Now that September is here, and this year’s gardens are still producing due to the late spring plantings and warm weather, it’s time to explore heartier dishes that incorporate those fresh vegetables.
Panzanella (pahn-zah-NEHL-lah) is a bread salad that always includes bread and tomatoes. Other fresh vegetables like cucumbers and peppers can also be added.
The farmers of the Tuscan countryside created this humble dish that was served at the tables of hard-working folks who lived off the land. It was the custom of country folk to soak their stale bread in water before mixing it with vegetables from their gardens. It is believed that the word panzanella comes from the fusion of the words “pane” (bread) and “zuppetta” (soup).
The basic recipe for panzanella is simple and doesn’t take much time at all to assemble.
2-3 large garden tomatoes, cut into small pieces
2 teaspoons of kosher salt
4 slices of sourdough bread, cut into cubes
10 tablespoons extra-virgin olive oil
1 small shallot, minced
1 medium clove garlic, minced
½ teaspoon Dijon mustard
2 tablespoons balsamic, red or white wine vinegar
1 teaspoon of sugar
White pepper (or freshly ground black pepper)
½ cup fresh basil leaves, roughly chopped
Preheat oven to 350 degrees and adjust the oven rack to the center position. In a large bowl, toss the bread cubes with 2 tablespoons of olive oil. Transfer the cubes to a baking sheet and place into preheated oven. Bake until crisp and firm but not browned. Remove from the oven and let the cubes cool.
Place the tomatoes in a colander set over a bowl and toss them with the kosher salt. Drain at room temperature, tossing occasionally. Drain for a minimum of 15 minutes. Remove the colander from the bowl with the tomato juice. Add to the juice in the bowl the shallot, garlic, vinegar and sugar. Whisking constantly, drizzle in the remaining olive oil. Season the dressing to taste with salt and pepper.
Combine the bread cubes, tomatoes and dressing in a large bowl then toss with basil leaves. Let rest for 30 minutes before serving, tossing occasionally until the dressing is completely absorbed into the bread.
Additional variations on panzanella are endless.
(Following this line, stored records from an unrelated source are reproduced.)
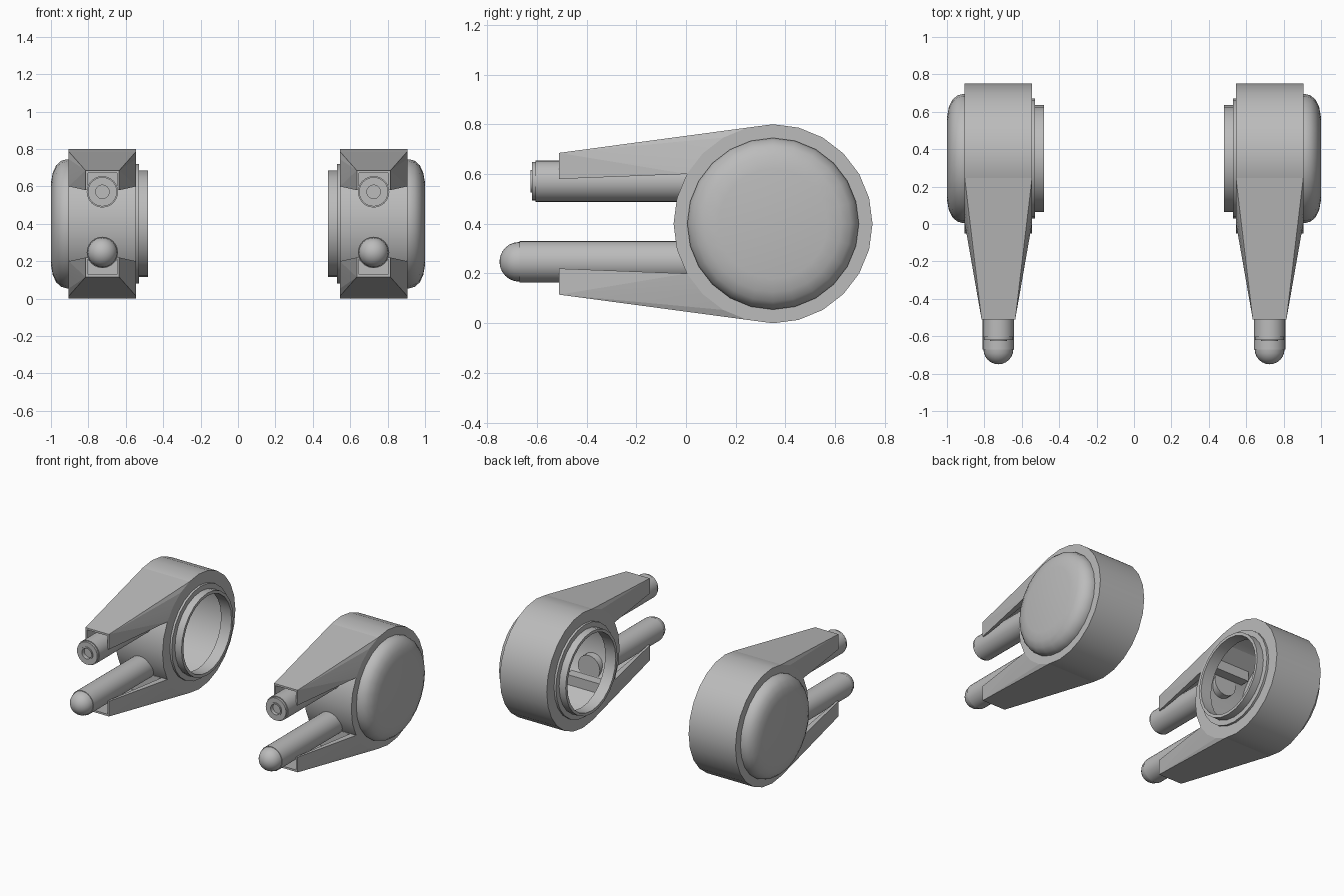
import bpy, bmesh, math
from mathutils import Vector, Matrix

old = bpy.data.objects.get("Cube")
if old:
    bpy.data.objects.remove(old, do_unlink=True)

grey = bpy.data.materials.new("plain grey")
grey.use_nodes = True
colour = (0.5, 0.5, 0.5, 1)
grey.diffuse_color = colour
grey.node_tree.nodes["Principled BSDF"].inputs["Base Color"].default_value = colour

MID_X, HUB_Y, HUB_Z, HUB_R = 0.725, 0.35, 0.4, 0.4


def make_object(name, bm):
    bmesh.ops.recalc_face_normals(bm, faces=bm.faces)
    mesh = bpy.data.meshes.new(name)
    bm.to_mesh(mesh)
    bm.free()
    mesh.materials.append(grey)
    obj = bpy.data.objects.new(name, mesh)
    bpy.context.collection.objects.link(obj)
    return obj


def activate(obj):
    bpy.ops.object.select_all(action="DESELECT")
    obj.select_set(True)
    bpy.context.view_layer.objects.active = obj


def finish(obj, angle=30):
    """Shade the part and repeat it on the other side."""
    activate(obj)
    bpy.ops.object.shade_smooth_by_angle(angle=math.radians(angle))
    obj.modifiers.new("other_side", "MIRROR").use_clip = False


def revolve(name, profile, axis, centre, steps=24):
    """Spin (distance along axis, radius) pairs around an axis."""
    bm = bmesh.new()
    axis = Vector(axis)
    verts = [bm.verts.new(axis * d + Vector((0, 0, r))) for d, r in profile]
    edges = [bm.edges.new(pair) for pair in zip(verts, verts[1:])]
    bmesh.ops.spin(bm, geom=verts + edges, cent=(0, 0, 0), axis=axis,
                   angle=math.tau, steps=steps, use_duplicate=False)
    bmesh.ops.remove_doubles(bm, verts=bm.verts, dist=0.0005)
    bmesh.ops.translate(bm, verts=bm.verts, vec=centre)
    finish(make_object(name, bm))


def hull(name, points, flip):
    """Convex solid from (half width, y, z); flip turns it over in z."""
    bm = bmesh.new()
    for half, y, z in points:
        for side in (-1, 1):
            bm.verts.new((MID_X + side * half, y, 2 * HUB_Z - z if flip else z))
    result = bmesh.ops.convex_hull(bm, input=bm.verts)
    spare = [g for g in result["geom_interior"] if isinstance(g, bmesh.types.BMVert)]
    bmesh.ops.delete(bm, geom=spare, context="VERTS")
    bmesh.ops.dissolve_limit(bm, angle_limit=0.01, verts=bm.verts, edges=bm.edges)
    return make_object(name, bm)


# Hollow drum with a stepped collar round its inner opening
hub = (0, HUB_Y, HUB_Z)
revolve("drum", [(0.89, 0), (0.89, 0.38), (0.56, 0.38), (0.56, 0.265),
                 (0.48, 0.265), (0.48, 0.285), (0.53, 0.285), (0.53, 0.32),
                 (0.545, 0.32), (0.545, HUB_R), (0.905, HUB_R), (0.905, 0)],
        (1, 0, 0), hub)

# Rounded outer cap
revolve("outer_cap", [(0.9, 0.345), (0.915, 0.345), (0.945, 0.337), (0.972, 0.313),
                      (0.99, 0.275), (1, 0.22), (1, 0)], (1, 0, 0), hub)

# Tapered, channelled arms growing out of the drum facets
arc = [(0.18, HUB_Y - HUB_R * math.cos(math.radians(a)),
        HUB_Z + HUB_R * math.sin(math.radians(a))) for a in (30, 45, 60, 75)]
for label, flip in (("upper", False), ("lower", True)):
    arm = hull(label + "_arm", arc + [(0.09, -0.51, 0.58), (0.09, -0.51, 0.685)], flip)
    cutter = hull("channel_cutter", [(0.068, -0.6, 0.5), (0.068, -0.6, 0.66),
                                     (0.135, 0, 0.5), (0.135, 0, 0.74)], flip)
    cutter.hide_render = True
    cut = arm.modifiers.new("channel", "BOOLEAN")
    cut.operation = "DIFFERENCE"
    cut.solver = "EXACT"
    cut.object = cutter
    activate(arm)
    bpy.ops.object.modifier_apply(modifier=cut.name)
    bpy.data.objects.remove(cutter, do_unlink=True)
    finish(arm, 5)
    # Block closing the channel inside the drum
    finish(hull(label + "_channel_end", [(0.13, y, z) for y in (0.02, 0.1)
                                         for z in (0.605, 0.68)], flip), 5)

# Upper barrel with a stepped muzzle and a shallow bore
revolve("upper_barrel", [(-0.03, 0), (-0.03, 0.084), (0.605, 0.084), (0.605, 0.078),
                         (0.62, 0.078), (0.62, 0.045), (0.626, 0.045),
                         (0.626, 0.036), (0.6, 0.036), (0.6, 0)],
        (0, -1, 0), (MID_X, 0, 0.571))

# Lower barrel with a round nose
nose = [(0.67 + 0.08 * math.sin(t), 0.08 * math.cos(t))
        for t in (math.radians(15 * i) for i in range(6))]
revolve("lower_barrel", [(-0.03, 0), (-0.03, 0.084), (0.67, 0.084)] + nose + [(0.75, 0)],
        (0, -1, 0), (MID_X, 0, 0.247))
Here are a few ideas, but use your imagination and incorporate your own favorite ingredients:
- Get creative with the bread! Try naan, marbled rye or multi-grain bread. Cornbread is an option too, and makes the panzanella suitable for adding interesting non-traditional ingredients like black beans and roasted corn.
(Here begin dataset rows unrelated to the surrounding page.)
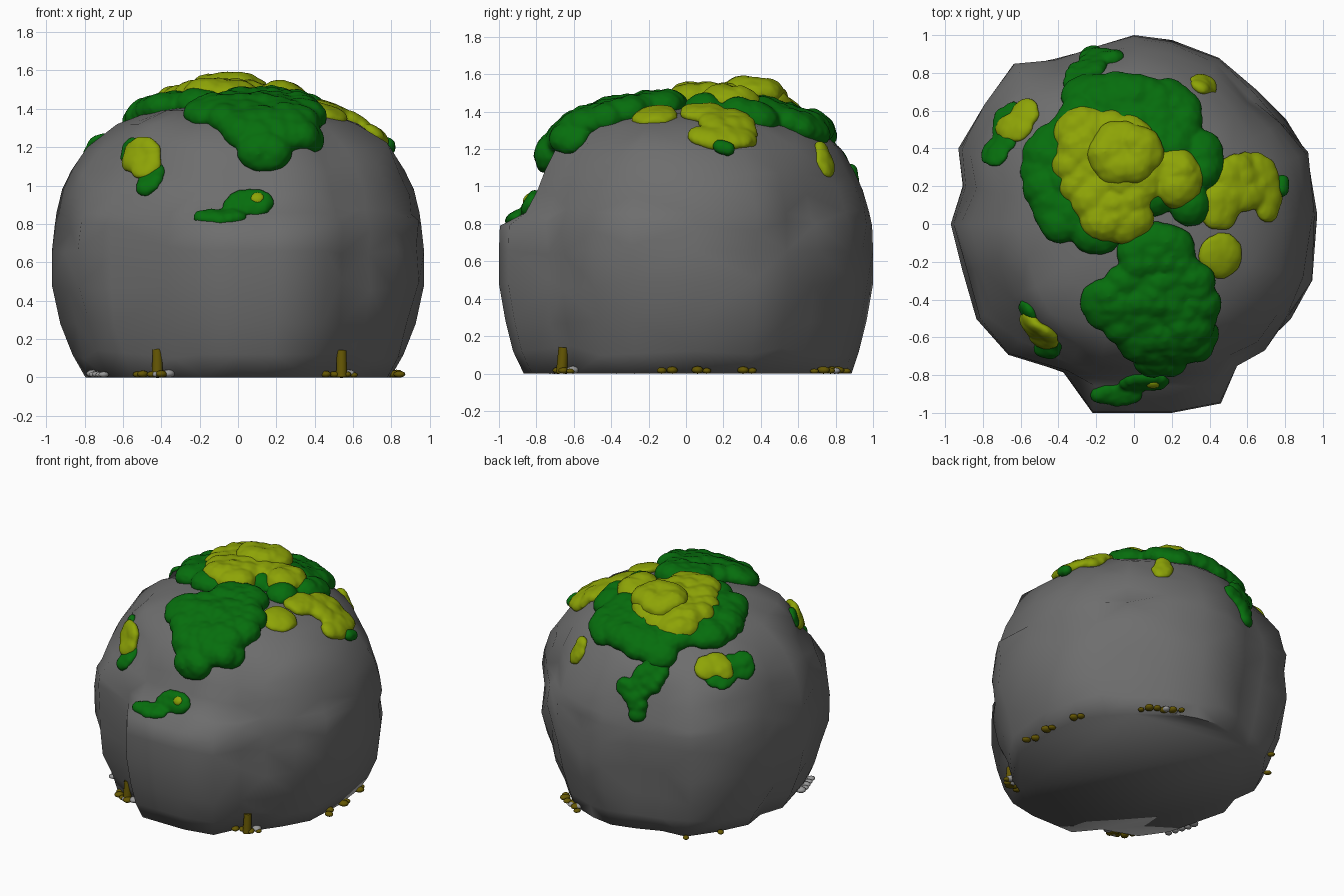
import bpy, bmesh, math, random
from mathutils import Vector, Matrix
from mathutils.bvhtree import BVHTree

if "Cube" in bpy.data.objects:
    bpy.data.objects.remove(bpy.data.objects["Cube"])
random.seed(4)


def material(name, r, g, b):
    m = bpy.data.materials.new(name)
    m.diffuse_color = (r, g, b, 1)
    m.use_nodes = True
    m.node_tree.nodes["Principled BSDF"].inputs["Base Color"].default_value = m.diffuse_color
    return m


STONE = material("grey stone", 0.155, 0.155, 0.155)
PEBBLE = material("light grey pebble", 0.32, 0.32, 0.32)
DARK = material("dark green moss", 0.002, 0.155, 0.004)
LIGHT = material("yellow green moss", 0.27, 0.37, 0.002)
OLIVE = material("olive brown", 0.13, 0.095, 0.001)


def make_object(name, bm, mat):
    me = bpy.data.meshes.new(name)
    bm.to_mesh(me)
    ob = bpy.data.objects.new(name, me)
    bpy.context.collection.objects.link(ob)
    me.materials.append(mat)
    bpy.ops.object.select_all(action='DESELECT')
    ob.select_set(True)
    bpy.context.view_layer.objects.active = ob
    return ob


# Boulder: widest outline, stacked in scaled rings; the front bulge ends in a ledge
outline = [(0, 1), (.2, .97), (.45, .88), (.65, .7), (.8, .55), (.93, .38), (.97, .05),
           (.95, -.3), (.83, -.5), (.7, -.67), (.55, -.75), (.46, -.95), (.2, -1),
           (0, -1), (-.22, -1), (-.38, -.8), (-.68, -.7), (-.83, -.5), (-.9, -.25),
           (-.97, 0), (-.9, .2), (-.93, .4), (-.8, .64), (-.64, .85), (-.42, .87), (-.2, .95)]
rings = [(0, .82, .885), (.12, .89, .925), (.28, .955, .965), (.48, 1, 1), (.66, 1, 1),
         (.79, .985, .995), (.86, .975, .98), (.98, .945, .945), (1.08, .895, .9),
         (1.2, .81, .83), (1.32, .65, .69), (1.39, .46, .46), (1.42, .22, .22)]
bm = bmesh.new()
rows = []
for z, sx, sy in rings:
    row = []
    for x, y in outline:
        fixed = y <= -.95 or y == 1 or abs(x) > .96
        if z > .8 and y < -.74:
            x, y = x * .96, max(y, -.875 if z < .9 else -.84)
        # scooped shoulder at the front left
        if x < -.5 and y < -.4:
            k = {.98: .95, 1.08: .87, 1.2: .92}.get(z, 1)
            x, y = x * k, y * k
        # thin the bulge toward the ground
        if y < -.94 and z < .1:
            y *= .98
        j = random.uniform(-.03, .008) if 0 < z < 1.4 and not fixed else 0
        dz = random.uniform(-.03, .03) if 0 < z < 1.3 and not fixed else 0
        row.append(bm.verts.new((x * (sx + j), y * (sy + j), z + dz)))
    rows.append(row)
n = len(outline)
for a, b in zip(rows, rows[1:]):
    for i in range(n):
        k = (i + 1) % n
        bm.faces.new((a[i], a[k], b[k], b[i]))
bm.faces.new(rows[0])
bm.faces.new(rows[-1])
bmesh.ops.recalc_face_normals(bm, faces=bm.faces)
bmesh.ops.triangulate(bm, faces=[f for f in bm.faces if len(f.verts) == 4])
bm.normal_update()
rock_tree = BVHTree.FromBMesh(bm)
make_object("boulder", bm, STONE)
bpy.ops.object.shade_smooth_by_angle(angle=math.radians(75))


# Points filling an ellipse, inset by the lump radius
def fill(rx, ry, r):
    step = r * .62
    ex, ey = max(rx - r * .9, .004), max(ry - r * .9, .004)
    pts = [(0, 0)]
    for i in range(-int(ex / step) - 1, int(ex / step) + 2):
        for k in range(-int(ey / step) - 1, int(ey / step) + 2):
            px = (i + (k % 2) / 2 + random.uniform(-.25, .25)) * step
            py = (k + random.uniform(-.25, .25)) * step
            if (px / ex) ** 2 + (py / ey) ** 2 <= 1:
                pts.append((px, py))
    for i in range(12):
        a = i * math.tau / 12
        pts.append((ex * math.cos(a), ey * math.sin(a)))
    return pts


# Moss: flattened lumps laid on the stone and fused together.
# top patches: (x, y, rx, ry); side patches: (facing angle, sideways, z, ru, rz)
def moss(name, mat, r, h, lift=0.0, top=(), side=()):
    rays = []
    for cx, cy, rx, ry in top:
        rays += [(Vector((cx + u, cy + v, 3)), Vector((0, 0, -1))) for u, v in fill(rx, ry, r)]
    for deg, cu, cz, ru, rz in side:
        a = math.radians(deg)
        d, t = Vector((math.cos(a), math.sin(a), 0)), Vector((-math.sin(a), math.cos(a), 0))
        rays += [(d * 3 + t * (cu + u) + Vector((0, 0, cz + v)), -d) for u, v in fill(ru, rz, r)]
    bm = bmesh.new()
    for org, direction in rays:
        loc, nor, _, _ = rock_tree.ray_cast(org, direction)
        if loc is None:
            continue
        k = random.uniform(.8, 1.1)
        q = nor.to_track_quat('Z', 'Y').to_matrix().to_4x4()
        m = (Matrix.Translation(loc + nor * lift) @ q
             @ Matrix.Diagonal((r * k, r * k, h * random.uniform(.8, 1.15), 1)))
        bmesh.ops.create_icosphere(bm, subdivisions=2, radius=1, matrix=m)
    ob = make_object(name, bm, mat)
    mod = ob.modifiers.new("fuse", 'REMESH')
    mod.mode = 'VOXEL'
    mod.voxel_size = .012
    mod.use_smooth_shade = True
    soft = ob.modifiers.new("soften", 'SMOOTH')
    soft.iterations = 3
    for mm in ("fuse", "soften"):
        bpy.ops.object.modifier_apply(modifier=mm)


moss("front_top_moss", DARK, .1, .08, .015,
     top=[(.13, -.42, .32, .33), (.12, -.15, .2, .15), (-.13, -.42, .15, .14), (.15, -.63, .22, .13)],
     side=[(270, .14, 1.17, .14, .11), (270, .22, 1.25, .22, .09)])
moss("back_top_moss", DARK, .11, .08, .01,
     top=[(-.05, .4, .41, .4), (-.4, .28, .19, .28), (.18, .55, .19, .22), (.36, .33, .1, .16),
          (-.35, .05, .18, .15), (-.2, -.03, .14, .12), (-.1, .68, .28, .12), (.3, .1, .1, .1)])
moss("crown_light_moss", LIGHT, .11, .09, .045,
     top=[(-.12, .3, .31, .3), (.22, .25, .14, .16), (-.1, .03, .2, .13), (-.27, .47, .14, .15)])
moss("crown_peak_moss", LIGHT, .11, .08, .1, top=[(-.05, .36, .2, .17)])
moss("right_light_moss", LIGHT, .075, .045, .01,
     top=[(.59, .25, .18, .14), (.45, .09, .11, .13), (.7, .14, .08, .13), (.58, .15, .13, .08)])
moss("right_spot_moss", LIGHT, .09, .04, .0, top=[(.46, -.17, .11, .12)])
moss("right_dark_tuft", DARK, .04, .035, .025, top=[(.765, .2, .03, .06)])
moss("back_spot_moss", LIGHT, .05, .03, .0, top=[(.37, .74, .075, .065)])
moss("back_trailing_moss", DARK, .055, .045, .0,
     top=[(-.28, .75, .1, .12), (-.22, .85, .08, .1), (-.16, .88, .11, .06)])
moss("left_back_dark_moss", DARK, .05, .025, .0,
     top=[(-.68, .5, .08, .13), (-.74, .38, .08, .08), (-.6, .6, .1, .05)])
moss("left_back_light_moss", LIGHT, .065, .035, .01,
     top=[(-.63, .51, .1, .08), (-.57, .58, .08, .08)])
moss("left_front_dark_moss", DARK, .045, .03, .0,
     side=[(230, .07, 1.03, .07, .09), (230, -.13, 1.18, .07, .07)])
moss("left_front_light_moss", LIGHT, .06, .035, .015,
     side=[(230, -.03, 1.15, .12, .1), (230, .02, 1.09, .08, .08)])
moss("ledge_moss", DARK, .045, .035, .0,
     side=[(270, .06, .91, .13, .075), (270, -.09, .835, .14, .05)],
     top=[(.05, -.84, .13, .05)])
moss("ledge_light_moss", LIGHT, .03, .02, .025, side=[(270, .1, .92, .04, .035)])


# Stones and litter around the foot, given as angle and how many
def base_bits(name, mat, groups, size):
    bm = bmesh.new()
    for deg, count in groups:
        for i in range(count):
            a = math.radians(deg + (i - (count - 1) / 2) * 3.5)
            d = Vector((math.cos(a), math.sin(a), 0))
            hit = rock_tree.ray_cast(d * 3 + Vector((0, 0, .03)), -d)[0]
            s = size * random.uniform(.8, 1.3)
            p = hit + d * random.uniform(-.01, .04)
            p.z = s * .6
            m = (Matrix.Translation(p) @ Matrix.Rotation(a, 4, 'Z')
                 @ Matrix.Diagonal((s * 1.2, s, s * .65, 1)))
            bmesh.ops.create_icosphere(bm, subdivisions=2, radius=1, matrix=m)
    make_object(name, bm, mat)
    bpy.ops.object.shade_smooth_by_angle(angle=math.radians(40))


base_bits("olive_litter", OLIVE, [(236, 4), (309, 4), (353, 2), (6, 2), (23, 2), (62, 6),
                                  (125, 1), (140, 1)], .026)
base_bits("grey_pebbles", PEBBLE, [(207, 5), (241, 2), (312, 2), (66, 2)], .026)

# Short stubs leaning against the foot
bm = bmesh.new()
for x, y, z in ((-.42, -.70, .145), (.54, -.66, .14)):
    m = (Matrix.Translation((x, y, z / 2)) @ Matrix.Rotation(-.08, 4, 'X'))
    bmesh.ops.create_cone(bm, cap_ends=True, segments=10, radius1=.03, radius2=.027,
                          depth=z, matrix=m)
make_object("wood_stubs", bm, OLIVE)
bpy.ops.object.shade_smooth_by_angle(angle=math.radians(40))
- For added protein, try tossing in grilled steak, chicken or salmon. Pancetta is another great option. Not a meat eater? Try adding your favorite bean(s).
- Cheese adds another dimension to panzanella. Experiment with fresh mozzarella, feta or burrata cheese.
- Add your favorite fresh garden vegetables like cucumbers, peppers, green beans and radishes. Spring mix, radicchio, shaved fennel, kale, or arugula will add texture and another level of flavor. Try adding roasted vegetables like brussels sprouts, zucchini, butternut squash or eggplant.
- Round out the dish with capers, kalamata olives, sundried tomatoes or anchovies.
Have fun in the kitchen!